The award recognizes individuals who have made outstanding contributions by creating, developing or implementing extension-related programs or materials, or who have provided significant leadership in an area of extension plant pathology. The Excellence in Extension Award is the highest honor presented by the society specifically for achievements in extension.
Beth Gugino, professor of vegetable pathology in the Department of Plant Pathology and Environmental Microbiology. Image: Penn State
Gugino directs an extension education and adaptive research program that develops and translates integrated management tools to manage important and emerging diseases of the major vegetable crops in the U.S. She is recognized for leading and participating in multi-state programs prioritizing stakeholder relevance and scientific knowledge gaps that improve economic and environmental sustainability.
Gugino’s contribution to extension and research extends beyond the numerous peer-reviewed publications, plant disease management reports and extension-related fact sheets she has produced. In the past five years, she has made 109 presentations at 71 meetings reaching approximately 8,700 stakeholders.
Since starting at Penn State in 2008, she has contributed to or led more than 75 research and extension projects funded by local, state, national and international competitive external grants.
Industry has relied on Gugino to conduct 43 conventional and biofungicide product efficacy trials, evaluating more than 480 treatments on nine host-pathogen systems, which include bacterial diseases of onion, cucurbit downy mildew, powdery mildew, and tomato early blight, late blight and bacterial spot.
She also provides leadership for a statewide effort to get timely pest and disease management information to the plain-sect community through produce-auction informational kiosks.
In addition to serving as co-leader for the Penn State Extension Vegetable, Small Fruit and Mushroom extension program team, Gugino is recognized for leading and participating in multi-state programs prioritizing stakeholder relevance and scientific knowledge gaps that improve economic and environmental sustainability.
She serves as the project director on a large U.S. Department of Agriculture AMS Specialty Crop Multi-State Program titled, “Regional approach to cucurbit downy mildew prevention, monitoring and management,” involving 12 eastern states accounting for 56 percent of the $1.35 billion cucurbits produced in the U.S. This is one example of her efforts to help collaboratively solve problems across state boundaries.

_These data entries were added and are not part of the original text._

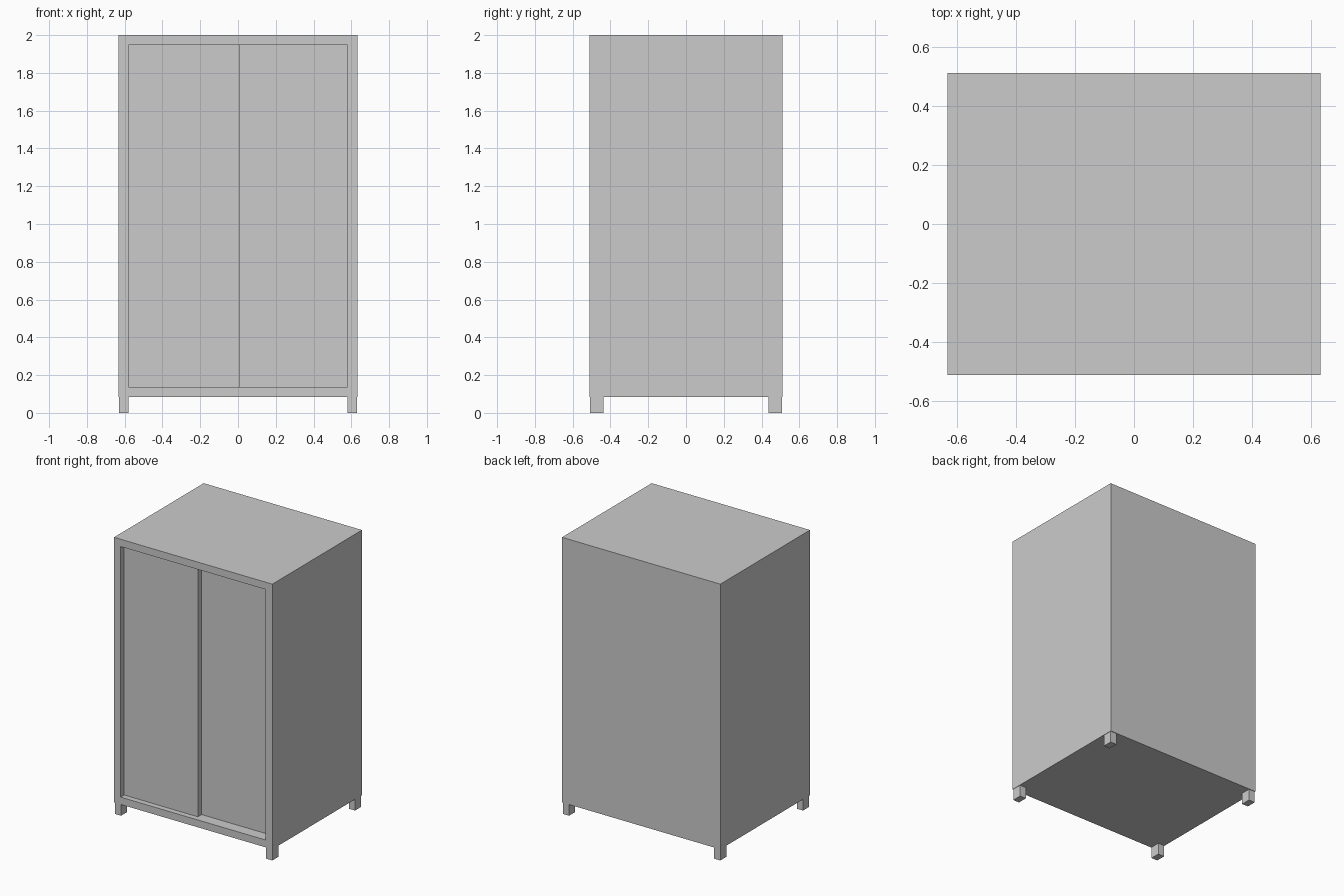
import bpy

if "Cube" in bpy.data.objects:
    bpy.data.objects.remove(bpy.data.objects["Cube"])

W, D = 0.633, 0.512      # half width, half depth
Z0, Z1 = 0.083, 2.0      # carcass bottom and top
T = 0.053                # panel thickness


def box(name, x, y, z):
    """Box spanning the (min, max) ranges on each axis."""
    spans = (x, y, z)
    bpy.ops.mesh.primitive_cube_add(size=1, location=[(a + b) / 2 for a, b in spans])
    ob = bpy.context.object
    ob.name = name
    ob.scale = [b - a for a, b in spans]
    bpy.ops.object.transform_apply(location=False, rotation=False, scale=True)
    return ob


# Carcass: one solid block with the front cavity cut out
carcass = box("carcass", (-W, W), (-D, D), (Z0, Z1))
cavity = box("cavity_cutter", (-W + T, W - T), (-D - 0.1, D - T), (Z0 + T, Z1 - T))
cavity.hide_render = True
cavity.hide_viewport = True
cut = carcass.modifiers.new("cavity", 'BOOLEAN')
cut.operation = 'DIFFERENCE'
cut.solver = 'EXACT'
cut.object = cavity

# Sliding doors: the left one runs on the front track, the right one behind it
door_z = (Z0 + T, Z1 - T)
box("left_sliding_door", (-W + T, 0.01), (-D + 0.04, -D + 0.083), door_z)
box("right_sliding_door", (-0.01, W - T), (-D + 0.083, -D + 0.126), door_z)

# Four short feet at the corners
for sx, side in ((-1, "left"), (1, "right")):
    for sy, end in ((-1, "front"), (1, "back")):
        box(f"{end}_{side}_leg",
            sorted((sx * 0.58, sx * 0.63)),
            sorted((sy * 0.437, sy * 0.508)),
            (0, Z0))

Gugino has leveraged funding from the Pennsylvania Vegetable Growers Association and the Pennsylvania Department of Agriculture Specialty Crop Block Grant to improve understanding about the biology and epidemiology of bacterial diseases of onion. She also has developed integrated management strategies that growers adopted and are currently using to reduce the disease.
She received her bachelor’s degree in horticulture, as well as master’s and doctoral degrees in plant pathology from Penn State. After completing a postdoctoral fellowship at Cornell University, Gugino returned to Penn State as an assistant professor of vegetable pathology in 2008. She was promoted to professor in 2019.